***** THE RECORDS *****

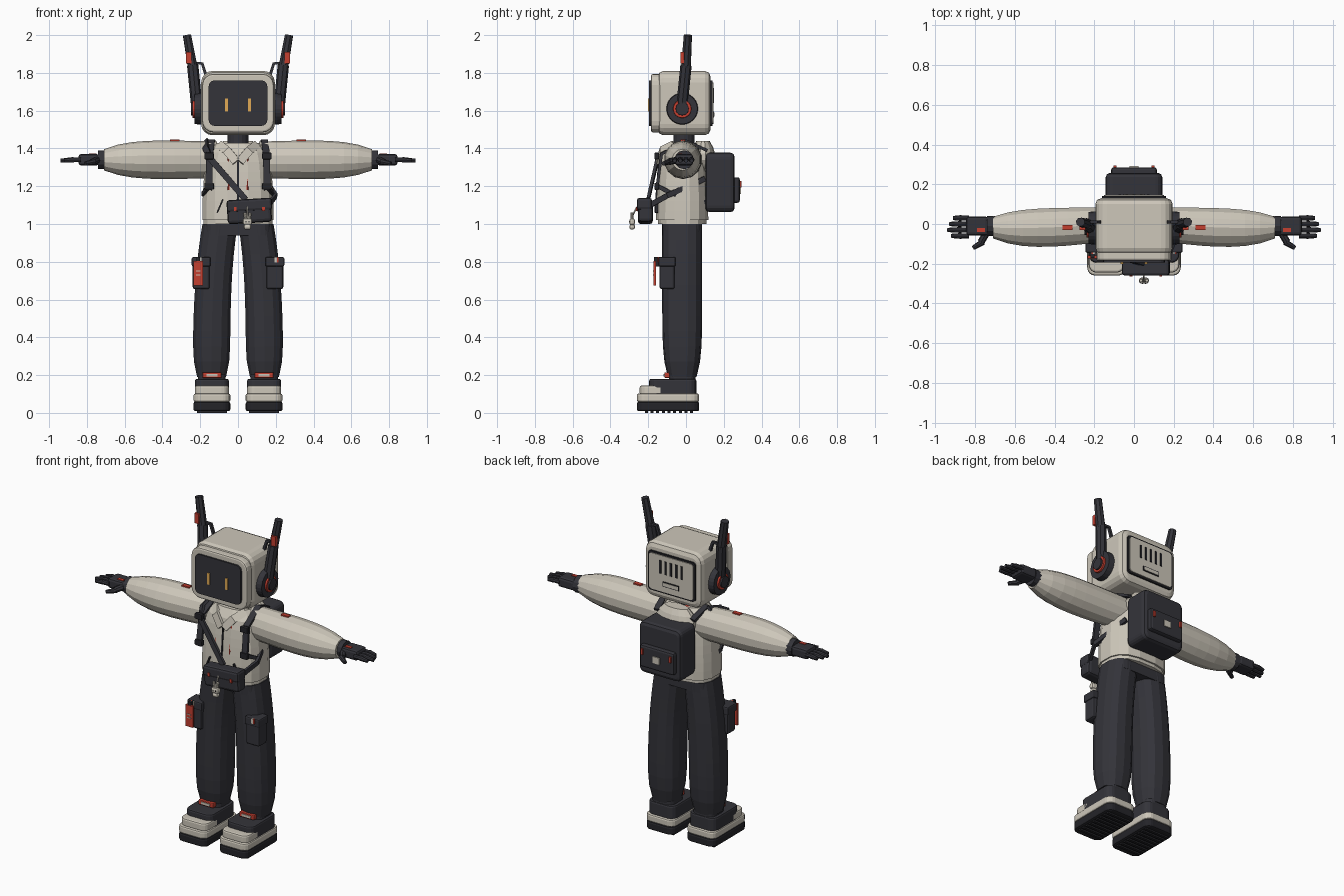
import bpy, bmesh, math
from mathutils import Vector, Matrix

cube = bpy.data.objects.get("Cube")
if cube:
    bpy.data.objects.remove(cube, do_unlink=True)


def material(name, *rgb):
    made = bpy.data.materials.new(name)
    made.use_nodes = True
    made.diffuse_color = (*rgb, 1)
    made.node_tree.nodes["Principled BSDF"].inputs["Base Color"].default_value = (*rgb, 1)
    return made


CREAM = material("warm cream", .61, .57, .49)
CLOTH = material("charcoal cloth", .034, .034, .042)
BLACK = material("black rubber", .018, .018, .022)
RED = material("signal red", .55, .05, .03)
AMBER = material("amber light", .75, .4, .09)
THIN = .008
HEAD = 1.64
X, Y, Z = range(3)


def finish(name, bm, mat):
    bmesh.ops.recalc_face_normals(bm, faces=bm.faces)
    mesh = bpy.data.meshes.new(name)
    bm.to_mesh(mesh)
    bm.free()
    mesh.materials.append(mat)
    part = bpy.data.objects.new(name, mesh)
    bpy.context.collection.objects.link(part)
    return part


def pair(part):
    """Repeat a left-hand part on the right."""
    mirror = part.modifiers.new("Mirror", 'MIRROR')
    mirror.use_mirror_merge = False


def box(name, center, size, mat, edge=0, corner=0, axis=Y, tilt=0):
    """Box with four corners rounded around an axis and softened rims."""
    bm = bmesh.new()
    bmesh.ops.create_cube(bm, size=1)
    bmesh.ops.scale(bm, vec=size, verts=bm.verts)

    def follows_axis(e):
        return abs(e.verts[0].co[axis] - e.verts[1].co[axis]) > 1e-5

    if corner:
        sides = [e for e in bm.edges if follows_axis(e)]
        bmesh.ops.bevel(bm, geom=sides, offset=corner, segments=4, profile=.5, affect='EDGES')
    if edge:
        rims = [e for e in bm.edges if not corner or not follows_axis(e)]
        bmesh.ops.bevel(bm, geom=rims, offset=edge, segments=2, profile=.5, affect='EDGES')
    bm.transform(Matrix.Translation(center) @ Matrix.Rotation(tilt, 4, 'Y'))
    return finish(name, bm, mat)


def rod(name, start, end, radius, mat, taper=1, sides=8):
    start, end = Vector(start), Vector(end)
    line = end - start
    bm = bmesh.new()
    bmesh.ops.create_cone(bm, cap_ends=True, segments=sides, radius1=radius,
                          radius2=radius * taper, depth=line.length)
    turn = line.to_track_quat('Z', 'Y').to_matrix().to_4x4()
    bm.transform(Matrix.Translation((start + end) / 2) @ turn)
    return finish(name, bm, mat)


def skin(bm, rings):
    count = len(rings[0])
    for low, high in zip(rings, rings[1:]):
        for i in range(count):
            j = (i + 1) % count
            bm.faces.new((low[i], low[j], high[j], high[i]))
    bm.faces.new(rings[0])
    bm.faces.new(rings[-1])


def strap(name, path, width, mat, across=(1, 0, 0)):
    """Flat band along a path, its width following the across direction."""
    points = [Vector(p) for p in path]
    bm = bmesh.new()
    rings = []
    for i, point in enumerate(points):
        ahead = (points[min(i + 1, len(points) - 1)] - points[max(i - 1, 0)]).normalized()
        normal = ahead.cross(Vector(across)).normalized()
        wide = normal.cross(ahead) * width / 2
        thick = normal * THIN
        rings.append([bm.verts.new(point + offset) for offset in
                      (wide + thick, wide - thick, -wide - thick, thick - wide)])
    skin(bm, rings)
    return finish(name, bm, mat)


def loft(name, start, end, rule, mat, steps=8, axis=Z, sides=14, power=1):
    """Rings from start to end; rule(t) gives the two centres and two radii."""
    bm = bmesh.new()
    rings = []
    for step in range(steps + 1):
        t = step / steps
        along = start + (end - start) * t
        cu, cv, ru, rv = rule(t)
        ring = []
        for i in range(sides):
            angle = math.tau * (i + .5) / sides
            c, s = math.cos(angle), math.sin(angle)
            u = cu + ru * math.copysign(abs(c) ** power, c)
            v = cv + rv * math.copysign(abs(s) ** power, s)
            ring.append(bm.verts.new((u, v, along) if axis == Z else (along, u, v)))
        rings.append(ring)
    skin(bm, rings)
    return finish(name, bm, mat)


# Head with its screen and rear panel
box("head_shell", (0, -.01, HEAD), (.39, .28, .34), CREAM, edge=.03, corner=.06)
box("head_seam", (0, -.14, HEAD), (.36, .04, .3), BLACK, corner=.05)
box("face_frame", (0, -.16, HEAD), (.38, .05, .31), CREAM, edge=.01, corner=.06)
box("face_screen", (0, -.18, HEAD), (.31, .03, .24), CLOTH, corner=.03)
pair(box("eye", (.06, -.197, 1.63), (.016, THIN, .07), AMBER))
box("rear_panel_gap", (0, .13, HEAD), (.32, .02, .24), BLACK, corner=.02)
box("rear_panel", (0, .13, HEAD), (.3, .03, .22), CREAM, corner=.02)
for i in range(-2, 3):
    box("rear_vent", (i * .036, .145, 1.68), (.013, THIN, .08), BLACK)
box("rear_slot_rim", (0, .145, 1.58), (.11, THIN, .03), BLACK)
box("rear_slot", (0, .147, 1.58), (.1, THIN, .02), CREAM)

# Headset and antennae
for name, inner, outer, radius, mat in (
        ("ear_cup", .18, .23, .085, CLOTH), ("ear_ring", .22, .24, .05, RED), ("ear_hub", .22, .25, .036, CLOTH)):
    pair(rod(name, (inner, -.02, 1.61), (outer, -.02, 1.61), radius, mat, taper=.95, sides=24))
pair(rod("antenna_base", (.22, -.02, HEAD), (.24, 0, 1.84), .03, CLOTH))
pair(rod("antenna", (.24, 0, 1.83), (.27, .01, 2), .027, CLOTH, taper=.85))
pair(box("antenna_light", (.26, -.02, 1.88), (.03, .02, .06), RED))
pair(strap("antenna_hook", [(.24, .01, 1.85), (.19, .01, 1.85), (.17, .01, 1.79)], .016, CLOTH, across=(0, 1, 0)))

# Neck and hood
rod("neck", (0, -.01, 1.4), (0, -.01, 1.48), .055, CLOTH, sides=16)
rod("neck_ring", (0, -.01, 1.4), (0, -.01, 1.43), .07, RED, sides=16)
loft("hood", 1.27, 1.44, lambda t: (0, .09, .07 + .06 * math.sin(3 * t), .03 + .035 * math.sin(3 * t)),
     CREAM, steps=5)
pair(strap("collar_flap", [(.1, -.07, 1.42), (.06, -.13, 1.39), (.01, -.15, 1.33)], .045, CREAM, across=(1, 0, -1)))

# Jacket
loft("jacket", 1.02, 1.43, lambda t: (0, -.02, .192 - .03 * t * t - .05 * t ** 12, .14 - .03 * t * t - .03 * t ** 12),
     CREAM, sides=16, power=.75)
loft("jacket_hem", 1, 1.04, lambda t: (0, -.02, .185, .13), CREAM, steps=1, sides=16, power=.75)
strap("jacket_zip", [(0, -.14, 1.33), (0, -.16, 1.06)], THIN, BLACK)
pair(rod("drawstring", (.05, -.13, 1.37), (.05, -.15, 1.18), .006, RED))
pair(strap("pocket_slit", [(.08, -.155, 1.13), (.11, -.155, 1.06)], THIN, BLACK))

# Sleeves
pair(loft("sleeve", .11, .71,
          lambda t: (-.02 * math.sin(2 * t), 1.34, .106 - .05 * t ** 5 - .02 * (1 - t) ** 2,
                     .106 - .05 * t ** 5 - .01 * (1 - t) ** 2), CREAM, axis=X))
pair(box("sleeve_patch", (.335, -.017, 1.443), (.05, .025, THIN), RED))

# Hands
pair(rod("cuff", (.7, -.01, 1.34), (.74, -.01, 1.34), .05, CLOTH, sides=12))
pair(box("palm", (.79, -.01, 1.34), (.11, .095, .06), CLOTH, edge=.014))
pair(box("hand_plate", (.77, -.03, 1.37), (.04, .02, THIN), RED))
for i, reach in enumerate((.91, .93, .94, .92)):
    y = .03 - i * .03
    pair(rod("finger_base", (.83, y, 1.34), (.88, y, 1.34), .013, CLOTH))
    pair(rod("finger_tip", (.87, y, 1.34), (reach, y, 1.335), .015, CLOTH, taper=.7))
pair(rod("thumb_base", (.74, -.04, 1.34), (.77, -.09, 1.33), .018, CLOTH))
pair(rod("thumb_tip", (.76, -.09, 1.33), (.81, -.12, 1.32), .016, CLOTH, taper=.7))

# Trousers
pair(loft("trouser_leg", .19, 1,
          lambda t: (.14 - .045 * t ** 3, -.02, .103 - .025 * (1 - t) ** 12 - THIN * t, .106 - .03 * (1 - t) ** 9),
          CLOTH, steps=10, power=.8))
box("waistband", (0, -.02, .97), (.36, .21, .06), CLOTH, corner=.06, axis=Z)
pair(box("cargo_pocket", (.195, -.1, .74), (.09, .08, .17), CLOTH, edge=.012))
pair(box("cargo_flap", (.195, -.1, .8), (.1, .09, .05), CLOTH, edge=THIN))
pair(box("pocket_tab", (.2, -.147, .81), (.014, THIN, .03), CREAM))
pair(box("pocket_tab_edge", (.21, -.147, .81), (.01, THIN, .03), RED))
box("red_tag", (-.21, -.166, .74), (.05, .014, .13), RED)
box("tag_clip", (-.21, -.15, .8), (.02, .04, .05), BLACK)
for z in (.73, .75):
    box("tag_stripe", (-.21, -.172, z), (.024, THIN, .005), CREAM)

# Shoes, from the sole up
for name, y, z, size, mat in (
        ("sole", -.095, .034, (.195, .33, .05), BLACK),
        ("midsole", -.095, .08, (.195, .33, .045), CREAM),
        ("toe_cap", -.17, .12, (.18, .15, .05), CREAM),
        ("shoe_upper", -.07, .135, (.18, .25, .09), CLOTH),
        ("shoe_collar", -.02, .18, (.145, .14, .06), CLOTH)):
    pair(box(name, (.138, y, z), size, mat, edge=.01, corner=.04, axis=Z))
pair(box("shoe_tongue", (.138, -.1, .2), (.1, .03, .03), RED, edge=.005))
pair(box("tongue_label", (.138, -.115, .2), (.06, THIN, .014), CREAM))
for i in range(9):
    pair(box("sole_tread", (.138, i * .03 - .21, .006), (.16, .016, .012), BLACK))

# Backpack
box("backpack", (0, .18, 1.22), (.285, .155, .315), CLOTH, edge=.022, corner=.035)
box("backpack_pocket", (0, .26, 1.18), (.23, .05, .135), CLOTH, edge=.012)
box("pocket_label", (0, .287, 1.18), (.045, THIN, .04), CREAM)
pair(box("pocket_pull", (.095, .288, 1.21), (.014, .012, .035), RED))
pair(strap("shoulder_strap", [(.12, .11, 1.39), (.14, 0, 1.44), (.15, -.13, 1.37), (.155, -.155, 1.18)], .036, CLOTH))
pair(strap("lower_strap", [(.155, -.15, 1.2), (.185, -.07, 1.16), (.11, .12, 1.11)], .022, CLOTH, across=(0, 0, 1)))
for z in (1.36, 1.2):
    pair(box("strap_buckle", (.153, -.155, z), (.05, .025, .035), BLACK, edge=.005))

# Sling bag and its strap
strap("sling_strap", [(-.17, .02, 1.44), (-.17, -.1, 1.4), (-.15, -.15, 1.35), (.04, -.2, 1.13)],
      .032, CLOTH, across=(1, 0, 1))
strap("sling_strap_rear", [(.16, -.19, 1.1), (.2, -.1, 1.15), (.14, .1, 1.24)], .028, CLOTH, across=(0, 0, 1))
box("sling_bag", (.06, -.215, 1.065), (.235, .08, .12), CLOTH, edge=.018, tilt=-.06)
box("sling_flap", (.06, -.22, 1.1), (.24, .08, .065), CLOTH, edge=.014, tilt=-.06)
for x in (-.015, .135):
    box("bag_stud", (x, -.26, 1.08), (.014, THIN, .022), RED)

# Rabbit charm
rod("charm_chain", (.05, -.26, 1.09), (.05, -.29, 1.03), .004, CREAM)
for name, z, radius in (("charm_body", .985, .02), ("charm_head", 1.012, .025)):
    box(name, (.05, -.285, z), (radius * 2, .03, radius * 1.5), CREAM, edge=.012)
for offset in (-.015, .015):
    rod("charm_ear", (.05 + offset / 2, -.285, 1.02), (.05 + offset, -.285, 1.06), THIN, CREAM)
    box("charm_eye", (.05 + offset / 2, -.3, 1.013), (.005, .004, THIN), BLACK)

*****

Which lines in the records contain the word "copysign"? Copy each one.

            u = cu + ru * math.copysign(abs(c) ** power, c)
            v = cv + rv * math.copysign(abs(s) ** power, s)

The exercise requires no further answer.